— AVAILABLE DATA —

• • •

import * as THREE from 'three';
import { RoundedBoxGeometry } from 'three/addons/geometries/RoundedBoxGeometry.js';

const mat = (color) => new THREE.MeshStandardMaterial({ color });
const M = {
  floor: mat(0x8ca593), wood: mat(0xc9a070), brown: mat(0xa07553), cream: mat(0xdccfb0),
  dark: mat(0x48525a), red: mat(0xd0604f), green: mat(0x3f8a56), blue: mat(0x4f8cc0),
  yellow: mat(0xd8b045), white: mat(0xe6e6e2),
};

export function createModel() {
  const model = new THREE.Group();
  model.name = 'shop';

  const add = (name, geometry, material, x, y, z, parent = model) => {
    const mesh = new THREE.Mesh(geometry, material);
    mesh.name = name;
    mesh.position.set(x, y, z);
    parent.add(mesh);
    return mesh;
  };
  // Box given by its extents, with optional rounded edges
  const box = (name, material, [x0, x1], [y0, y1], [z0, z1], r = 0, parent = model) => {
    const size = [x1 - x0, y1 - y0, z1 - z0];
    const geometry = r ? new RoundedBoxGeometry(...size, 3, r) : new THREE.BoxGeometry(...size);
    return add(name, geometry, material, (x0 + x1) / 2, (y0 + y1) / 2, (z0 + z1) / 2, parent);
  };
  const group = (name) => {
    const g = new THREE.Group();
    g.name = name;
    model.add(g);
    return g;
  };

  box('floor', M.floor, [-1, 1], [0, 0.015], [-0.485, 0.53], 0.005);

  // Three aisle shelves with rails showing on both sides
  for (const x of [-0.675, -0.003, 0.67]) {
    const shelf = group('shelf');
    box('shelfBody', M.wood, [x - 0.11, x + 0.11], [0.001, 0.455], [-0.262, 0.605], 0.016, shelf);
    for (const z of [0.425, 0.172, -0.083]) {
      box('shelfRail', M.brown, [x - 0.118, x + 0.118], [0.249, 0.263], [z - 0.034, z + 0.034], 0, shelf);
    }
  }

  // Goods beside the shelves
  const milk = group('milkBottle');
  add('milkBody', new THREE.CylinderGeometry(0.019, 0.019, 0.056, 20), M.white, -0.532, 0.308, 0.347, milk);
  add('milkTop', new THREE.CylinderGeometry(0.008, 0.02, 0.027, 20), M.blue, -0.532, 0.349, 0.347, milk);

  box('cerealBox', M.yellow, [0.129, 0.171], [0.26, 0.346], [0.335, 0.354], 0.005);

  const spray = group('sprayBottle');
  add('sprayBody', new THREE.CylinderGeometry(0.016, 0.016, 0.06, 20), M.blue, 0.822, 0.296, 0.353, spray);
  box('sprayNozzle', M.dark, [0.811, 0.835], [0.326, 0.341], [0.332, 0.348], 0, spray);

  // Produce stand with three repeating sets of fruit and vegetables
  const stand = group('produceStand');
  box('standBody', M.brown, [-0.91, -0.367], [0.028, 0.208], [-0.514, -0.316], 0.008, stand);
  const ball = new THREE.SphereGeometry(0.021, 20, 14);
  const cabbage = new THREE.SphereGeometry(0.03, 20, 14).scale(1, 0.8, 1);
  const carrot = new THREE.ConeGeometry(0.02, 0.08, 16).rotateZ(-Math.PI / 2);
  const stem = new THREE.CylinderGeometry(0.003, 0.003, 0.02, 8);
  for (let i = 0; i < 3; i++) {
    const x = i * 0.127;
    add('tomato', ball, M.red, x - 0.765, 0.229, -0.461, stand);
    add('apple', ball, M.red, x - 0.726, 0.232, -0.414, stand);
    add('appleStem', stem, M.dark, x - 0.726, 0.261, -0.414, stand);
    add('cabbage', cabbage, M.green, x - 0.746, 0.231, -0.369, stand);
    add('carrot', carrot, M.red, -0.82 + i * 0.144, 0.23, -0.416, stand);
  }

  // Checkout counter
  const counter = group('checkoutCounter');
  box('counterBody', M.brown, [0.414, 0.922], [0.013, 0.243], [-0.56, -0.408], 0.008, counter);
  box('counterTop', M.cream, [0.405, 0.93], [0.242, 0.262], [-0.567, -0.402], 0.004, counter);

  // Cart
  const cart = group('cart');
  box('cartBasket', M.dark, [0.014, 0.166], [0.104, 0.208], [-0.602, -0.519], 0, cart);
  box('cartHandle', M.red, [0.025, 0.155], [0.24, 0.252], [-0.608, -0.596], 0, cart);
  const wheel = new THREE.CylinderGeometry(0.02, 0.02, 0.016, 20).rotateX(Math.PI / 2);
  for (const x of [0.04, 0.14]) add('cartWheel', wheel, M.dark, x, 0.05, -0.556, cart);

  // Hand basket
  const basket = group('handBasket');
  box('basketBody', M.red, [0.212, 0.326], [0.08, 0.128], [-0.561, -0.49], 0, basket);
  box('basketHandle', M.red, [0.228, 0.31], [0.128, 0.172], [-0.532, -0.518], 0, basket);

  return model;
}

• • •

— WHAT YOU NEED TO DO —
Write the records out again. Each one must match exactly.

— WORKED SOLUTION —
import * as THREE from 'three';
import { RoundedBoxGeometry } from 'three/addons/geometries/RoundedBoxGeometry.js';

const mat = (color) => new THREE.MeshStandardMaterial({ color });
const M = {
  floor: mat(0x8ca593), wood: mat(0xc9a070), brown: mat(0xa07553), cream: mat(0xdccfb0),
  dark: mat(0x48525a), red: mat(0xd0604f), green: mat(0x3f8a56), blue: mat(0x4f8cc0),
  yellow: mat(0xd8b045), white: mat(0xe6e6e2),
};

export function createModel() {
  const model = new THREE.Group();
  model.name = 'shop';

  const add = (name, geometry, material, x, y, z, parent = model) => {
    const mesh = new THREE.Mesh(geometry, material);
    mesh.name = name;
    mesh.position.set(x, y, z);
    parent.add(mesh);
    return mesh;
  };
  // Box given by its extents, with optional rounded edges
  const box = (name, material, [x0, x1], [y0, y1], [z0, z1], r = 0, parent = model) => {
    const size = [x1 - x0, y1 - y0, z1 - z0];
    const geometry = r ? new RoundedBoxGeometry(...size, 3, r) : new THREE.BoxGeometry(...size);
    return add(name, geometry, material, (x0 + x1) / 2, (y0 + y1) / 2, (z0 + z1) / 2, parent);
  };
  const group = (name) => {
    const g = new THREE.Group();
    g.name = name;
    model.add(g);
    return g;
  };

  box('floor', M.floor, [-1, 1], [0, 0.015], [-0.485, 0.53], 0.005);

  // Three aisle shelves with rails showing on both sides
  for (const x of [-0.675, -0.003, 0.67]) {
    const shelf = group('shelf');
    box('shelfBody', M.wood, [x - 0.11, x + 0.11], [0.001, 0.455], [-0.262, 0.605], 0.016, shelf);
    for (const z of [0.425, 0.172, -0.083]) {
      box('shelfRail', M.brown, [x - 0.118, x + 0.118], [0.249, 0.263], [z - 0.034, z + 0.034], 0, shelf);
    }
  }

  // Goods beside the shelves
  const milk = group('milkBottle');
  add('milkBody', new THREE.CylinderGeometry(0.019, 0.019, 0.056, 20), M.white, -0.532, 0.308, 0.347, milk);
  add('milkTop', new THREE.CylinderGeometry(0.008, 0.02, 0.027, 20), M.blue, -0.532, 0.349, 0.347, milk);

  box('cerealBox', M.yellow, [0.129, 0.171], [0.26, 0.346], [0.335, 0.354], 0.005);

  const spray = group('sprayBottle');
  add('sprayBody', new THREE.CylinderGeometry(0.016, 0.016, 0.06, 20), M.blue, 0.822, 0.296, 0.353, spray);
  box('sprayNozzle', M.dark, [0.811, 0.835], [0.326, 0.341], [0.332, 0.348], 0, spray);

  // Produce stand with three repeating sets of fruit and vegetables
  const stand = group('produceStand');
  box('standBody', M.brown, [-0.91, -0.367], [0.028, 0.208], [-0.514, -0.316], 0.008, stand);
  const ball = new THREE.SphereGeometry(0.021, 20, 14);
  const cabbage = new THREE.SphereGeometry(0.03, 20, 14).scale(1, 0.8, 1);
  const carrot = new THREE.ConeGeometry(0.02, 0.08, 16).rotateZ(-Math.PI / 2);
  const stem = new THREE.CylinderGeometry(0.003, 0.003, 0.02, 8);
  for (let i = 0; i < 3; i++) {
    const x = i * 0.127;
    add('tomato', ball, M.red, x - 0.765, 0.229, -0.461, stand);
    add('apple', ball, M.red, x - 0.726, 0.232, -0.414, stand);
    add('appleStem', stem, M.dark, x - 0.726, 0.261, -0.414, stand);
    add('cabbage', cabbage, M.green, x - 0.746, 0.231, -0.369, stand);
    add('carrot', carrot, M.red, -0.82 + i * 0.144, 0.23, -0.416, stand);
  }

  // Checkout counter
  const counter = group('checkoutCounter');
  box('counterBody', M.brown, [0.414, 0.922], [0.013, 0.243], [-0.56, -0.408], 0.008, counter);
  box('counterTop', M.cream, [0.405, 0.93], [0.242, 0.262], [-0.567, -0.402], 0.004, counter);

  // Cart
  const cart = group('cart');
  box('cartBasket', M.dark, [0.014, 0.166], [0.104, 0.208], [-0.602, -0.519], 0, cart);
  box('cartHandle', M.red, [0.025, 0.155], [0.24, 0.252], [-0.608, -0.596], 0, cart);
  const wheel = new THREE.CylinderGeometry(0.02, 0.02, 0.016, 20).rotateX(Math.PI / 2);
  for (const x of [0.04, 0.14]) add('cartWheel', wheel, M.dark, x, 0.05, -0.556, cart);

  // Hand basket
  const basket = group('handBasket');
  box('basketBody', M.red, [0.212, 0.326], [0.08, 0.128], [-0.561, -0.49], 0, basket);
  box('basketHandle', M.red, [0.228, 0.31], [0.128, 0.172], [-0.532, -0.518], 0, basket);

  return model;
}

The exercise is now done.